The world is full of refugees. It’s a clamoring world problem but sometimes a distant drum from our side of the pond. Until Katrina sent refugees scattering everywhere trying to find a toehold to hang onto. Until Harvey just hit and took our breath away. Until Irma rolled across the Atlantic and into our reality. After the big show, when all the TV crews have moved on, the recovery begins. Recovery is slow. Harvey’s price tag might be close to 190 billion. But crunching the numbers says nothing about the amount of lives that will have to be rebuilt. And here’s Irma with Jose right on her tail. This time we are the refugees.
Millions have evacuated. Millions. I can’t even fathom that number on the move in this country trying to avoid disaster, trying to save their loved ones. That’s a lot of tired, scared, thirsty, hungry people. That's a mass exodus.
I saw on the news where a city in another state opened a shelter and advertised for Floridians to keep coming north, they have arms open. I was watching the news from Tennessee but I was watching it as a Floridian. Worrying about family and friends there in different counties. Watching the path of the storms twists and turns. Then I realized, I wasn't the only one watching. That I wasn't alone. I was an American and that the entire nation was watching.
Should you be a praying kind of person, now would be a good time to give a pause, to say hello to God for a good cause. For the children losing homes, for the parents clinging to their children, for the first responders everywhere and those that are standing at the ready to work to rebuild what is about to be destroyed and can’t be held back. For order, peace, provision.

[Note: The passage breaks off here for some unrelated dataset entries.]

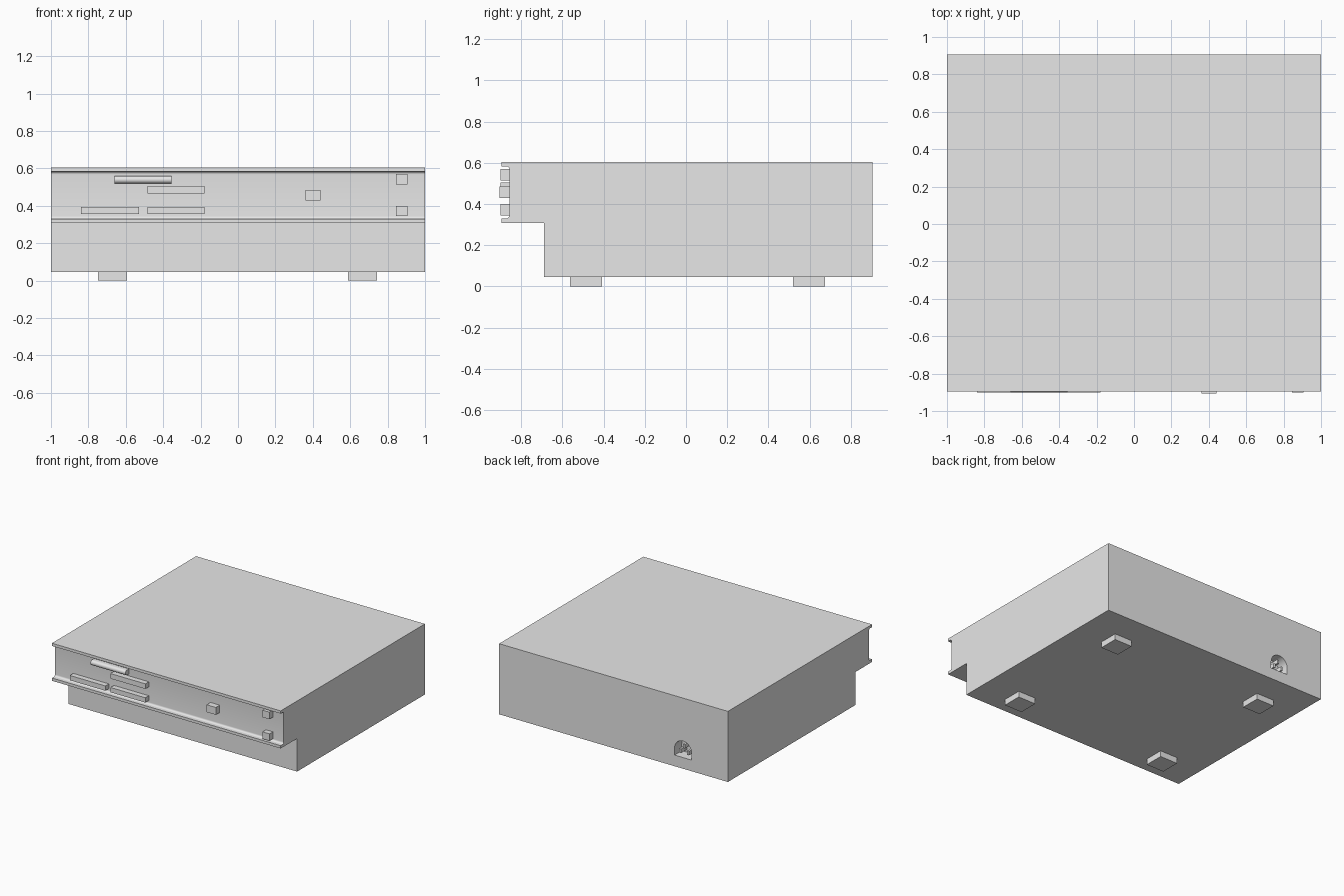
import bpy
import bmesh
from math import sin, cos, pi, radians
from mathutils import Vector

cube = bpy.data.objects.get("Cube")
if cube:
    bpy.data.objects.remove(cube, do_unlink=True)

grey = bpy.data.materials.new("plain grey")
grey.use_nodes = True
grey.diffuse_color = (0.8, 0.8, 0.8, 1)
grey.node_tree.nodes["Principled BSDF"].inputs["Base Color"].default_value = (0.8, 0.8, 0.8, 1)


def arc(cx, cy, r, start, end, steps=8):
    """Points on an arc, angles in degrees."""
    angles = [radians(start + (end - start) * i / steps) for i in range(steps + 1)]
    return [(cx + r * cos(a), cy + r * sin(a)) for a in angles]


def extrude(name, points, sweep, smooth=False):
    """Extrude a closed 3D outline along a vector."""
    bm = bmesh.new()
    face = bm.faces.new([bm.verts.new(p) for p in points])
    result = bmesh.ops.extrude_face_region(bm, geom=[face], use_keep_orig=True)
    verts = [g for g in result["geom"] if isinstance(g, bmesh.types.BMVert)]
    bmesh.ops.translate(bm, verts=verts, vec=Vector(sweep))
    bmesh.ops.recalc_face_normals(bm, faces=bm.faces)
    mesh = bpy.data.meshes.new(name)
    bm.to_mesh(mesh)
    bm.free()
    mesh.materials.append(grey)
    obj = bpy.data.objects.new(name, mesh)
    bpy.context.collection.objects.link(obj)
    if smooth:
        shade(obj)
    return obj


def shade(obj):
    bpy.ops.object.select_all(action="DESELECT")
    obj.select_set(True)
    bpy.context.view_layer.objects.active = obj
    bpy.ops.object.shade_smooth_by_angle(angle=radians(30))


def box(name, x0, x1, y0, y1, z0, z1):
    outline = [(x0, y0, z0), (x1, y0, z0), (x1, y1, z0), (x0, y1, z0)]
    return extrude(name, outline, (0, 0, z1 - z0))


# Casing: side profile with a stepped base and a recessed, filleted front panel
BACK, LIP, PANEL, STEP = 0.905, -0.895, -0.857, -0.69
BASE, TOP, R = 0.047, 0.605, 0.015
profile = [(BACK, BASE), (BACK, TOP), (LIP, TOP), (LIP, 0.583)]
profile += arc(PANEL - R, 0.583 - R, R, 90, 0)
profile += arc(PANEL - R, 0.33 + R, R, 0, -90)
profile += [(LIP, 0.33), (LIP, 0.308), (STEP, 0.308), (STEP, BASE)]
casing = extrude("casing", [(-1, y, z) for y, z in profile], (2, 0, 0))

# Arched power socket cut into the back
SX, SR, SZ, DEPTH = -0.608, 0.075, 0.135, 0.09
arch = [(SX - SR, SZ), (SX + SR, SZ)] + arc(SX, SZ + 0.055, SR, 0, 180, 12)
cutter = extrude("socket_cutter", [(x, BACK - DEPTH, z) for x, z in arch], (0, 0.2, 0))
cutter.hide_render = True
cut = casing.modifiers.new("socket", "BOOLEAN")
cut.operation = "DIFFERENCE"
cut.solver = "EXACT"
cut.object = cutter
bpy.context.view_layer.objects.active = casing
bpy.ops.object.modifier_apply(modifier="socket")
bpy.data.objects.remove(cutter, do_unlink=True)
shade(casing)

# Socket pins
for i, (dx, dz) in enumerate([(-0.035, 0.04), (0.035, 0.04), (0, 0.085)]):
    x, z = SX + dx, SZ + dz
    box(f"socket_pin_{i + 1}", x - 0.008, x + 0.008,
        BACK - DEPTH - 0.01, BACK - 0.012, z - 0.016, z + 0.016)

# Front buttons: x range, z range, front face
buttons = {
    "upper_button": (-0.485, -0.18, 0.465, 0.505, -0.9),
    "lower_left_button": (-0.84, -0.53, 0.357, 0.395, -0.9),
    "lower_right_button": (-0.485, -0.18, 0.357, 0.395, -0.9),
    "selector_button": (0.36, 0.44, 0.428, 0.486, -0.905),
    "upper_switch": (0.845, 0.905, 0.515, 0.571, -0.9),
    "lower_switch": (0.845, 0.905, 0.345, 0.4, -0.9),
}
for name, (x0, x1, z0, z1, front) in buttons.items():
    box(name, x0, x1, front, PANEL + 0.01, z0, z1)

# Rounded display bar
bar_r = 0.02
bar = arc(-0.9 + bar_r, 0.54, bar_r, 90, 270, 12)
bar += [(PANEL + 0.01, 0.54 - bar_r), (PANEL + 0.01, 0.54 + bar_r)]
extrude("display_bar", [(-0.66, y, z) for y, z in bar], (0.305, 0, 0), smooth=True)

# Four square feet
W = 0.155
for side, x in (("right", -0.748), ("left", 0.588)):
    for end, y in (("front", -0.563), ("back", 0.519)):
        box(f"{end}_{side}_foot", x, x + W, y, y + W, 0, BASE + 0.003)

My old friend, Frank Sundram posted on Facebook a reminder from the old movie Starman. When the alien is asked why he wanted to come to Earth he replied, “Unlike the rest of the Universe, the people of Earth are at their best when things are at their worst.”
In the aftermath of a storm that was felt across the entire state of Florida the stories of people opening their doors cities opening their gates to evacuees have begun pouring in. I continue to cling to this truth: that in the survival against the worst of what lies ahead of us we will prove in a million ways be at our very best.
Pennies and prayers. They both count more than you know. Give what you can, where you can from the heart of who you are.
I'm praying for your peace in the middle of all of life’s storms within and without.